Despite badgers having a short stature, they are actually are quite fast, reaching speeds of up to 30km/h! Their speed, along with strong forearms, long claws, and sharp teeth can make them tough competitors and they can definitely hold their own with larger animals they feel threatened by. Despite all this though, badgers are not dangerous and almost always try to run away from a threat first.
As winter settles in, badgers will slow down, but they don’t actually hibernate. Instead, they undergo short periods of torpor (a deep sleep that slows their metabolism) that last about 29 hours. As they will usually go out hunting in between torpor periods, most winter badgers sightings happen during the day, in contrast to the generally nocturnal habits they have during the rest of the year
Badgers are considered endangered in BC with fewer than 30 individuals left in the Okanagan valley. This decline in badgers has also contributed to declines in other species, like Burrowing Owls, since these owls use old badger burrows as nesting sites once the badger has left. As the number of badgers in the valley dropped, so did the number of burrows, which made nesting sites more and more scarce for the owls.
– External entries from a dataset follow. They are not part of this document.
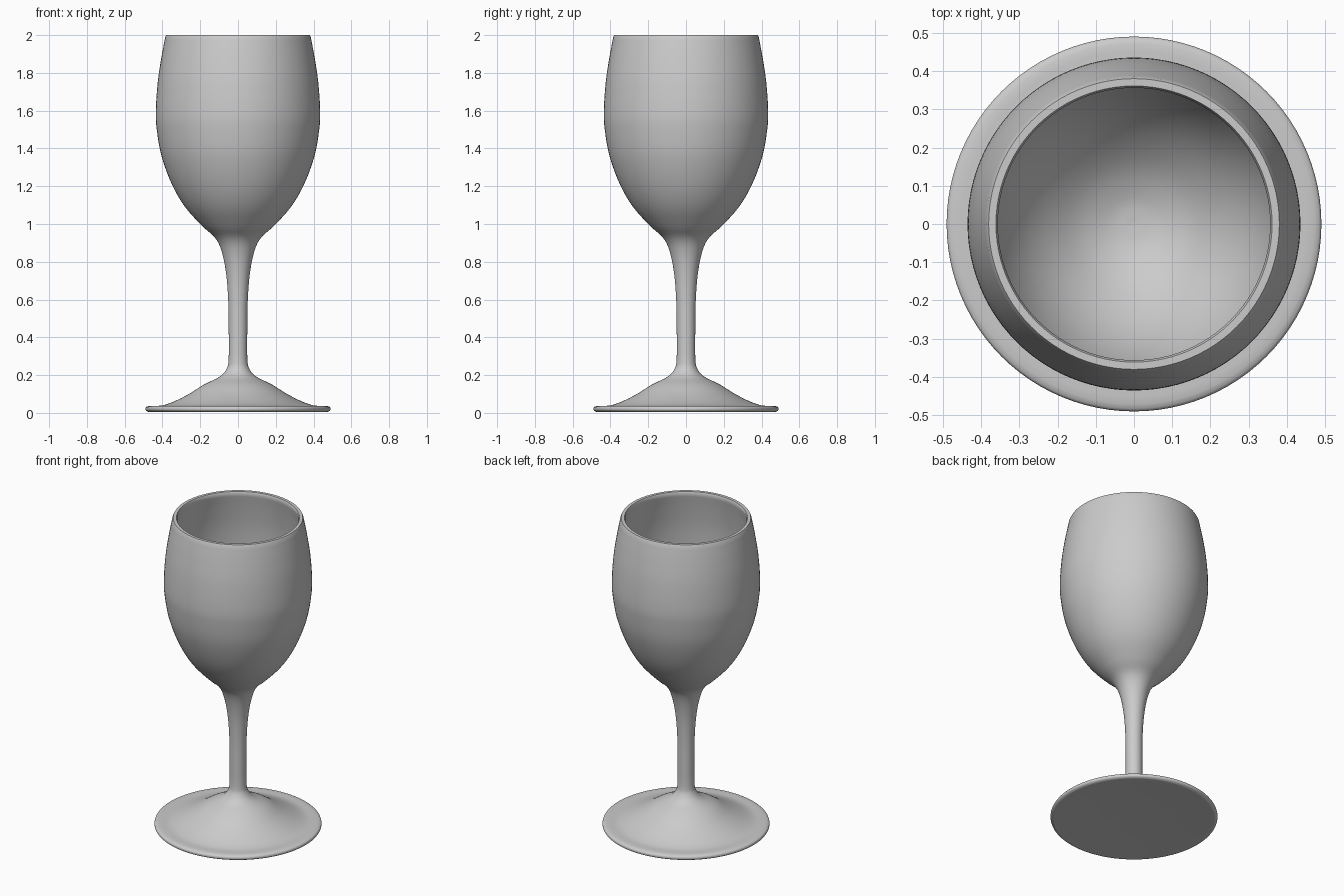
import bpy, bmesh, math
from mathutils import Vector

cube = bpy.data.objects.get("Cube")
if cube:
    bpy.data.objects.remove(cube, do_unlink=True)

SEGMENTS = 96


def smooth_path(points, steps=5):
    """Catmull-Rom curve through (radius, height) points."""
    p = [Vector((r, 0, z)) for r, z in points]
    p = [2 * p[0] - p[1]] + p + [2 * p[-1] - p[-2]]
    path = []
    for a, b, c, d in zip(p, p[1:], p[2:], p[3:]):
        for i in range(steps):
            t = i / steps
            path.append(0.5 * (2 * b + (c - a) * t + (2 * a - 5 * b + 4 * c - d) * t**2
                               + (3 * b - a - 3 * c + d) * t**3))
    return path + [p[-2]]


def lathe(name, path):
    """Revolve a profile around the z axis."""
    bm = bmesh.new()
    verts = [bm.verts.new(v) for v in path]
    edges = [bm.edges.new(pair) for pair in zip(verts, verts[1:])]
    bmesh.ops.spin(bm, geom=verts + edges, cent=(0, 0, 0), axis=(0, 0, 1),
                   angle=math.tau, steps=SEGMENTS, use_duplicate=False)
    bmesh.ops.remove_doubles(bm, verts=bm.verts, dist=0.0005)
    bmesh.ops.recalc_face_normals(bm, faces=bm.faces)
    mesh = bpy.data.meshes.new(name)
    bm.to_mesh(mesh)
    bm.free()
    obj = bpy.data.objects.new(name, mesh)
    bpy.context.collection.objects.link(obj)
    bpy.ops.object.select_all(action="DESELECT")
    obj.select_set(True)
    bpy.context.view_layer.objects.active = obj
    bpy.ops.object.shade_smooth_by_angle(angle=math.radians(40))
    return obj


# Underside and rounded edge of the foot
underside = smooth_path([(0, 0.015), (0.25, 0.012), (0.47, 0.005)])
foot_edge = smooth_path([(0.475, 0.005), (0.487, 0.012), (0.49, 0.021),
                         (0.486, 0.031), (0.472, 0.037)], 3)

# Flared foot, slim stem and outside of the bowl
outside = smooth_path([(0.45, 0.037), (0.40, 0.04), (0.34, 0.06), (0.26, 0.10),
                       (0.18, 0.15), (0.10, 0.19), (0.062, 0.23), (0.05, 0.28),
                       (0.049, 0.42), (0.051, 0.58), (0.062, 0.73), (0.085, 0.85),
                       (0.12, 0.925), (0.19, 0.99), (0.28, 1.09), (0.35, 1.21),
                       (0.405, 1.36), (0.43, 1.50), (0.435, 1.60), (0.425, 1.75),
                       (0.406, 1.88), (0.385, 1.99)])

# Narrow flat lip and inside of the bowl
lip = [Vector((0.38, 0, 2)), Vector((0.361, 0, 2))]
inside = smooth_path([(0.356, 1.99), (0.377, 1.88), (0.396, 1.75), (0.405, 1.60),
                      (0.40, 1.50), (0.376, 1.37), (0.325, 1.23), (0.255, 1.12),
                      (0.16, 1.03), (0.07, 0.985), (0, 0.975)])

lathe("wine_glass", underside + foot_edge + outside + lip + inside)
Eventually, in the early 1980s, there were so few adequate nesting burrows on the landscape that Burrowing Owls disappeared from BC completely.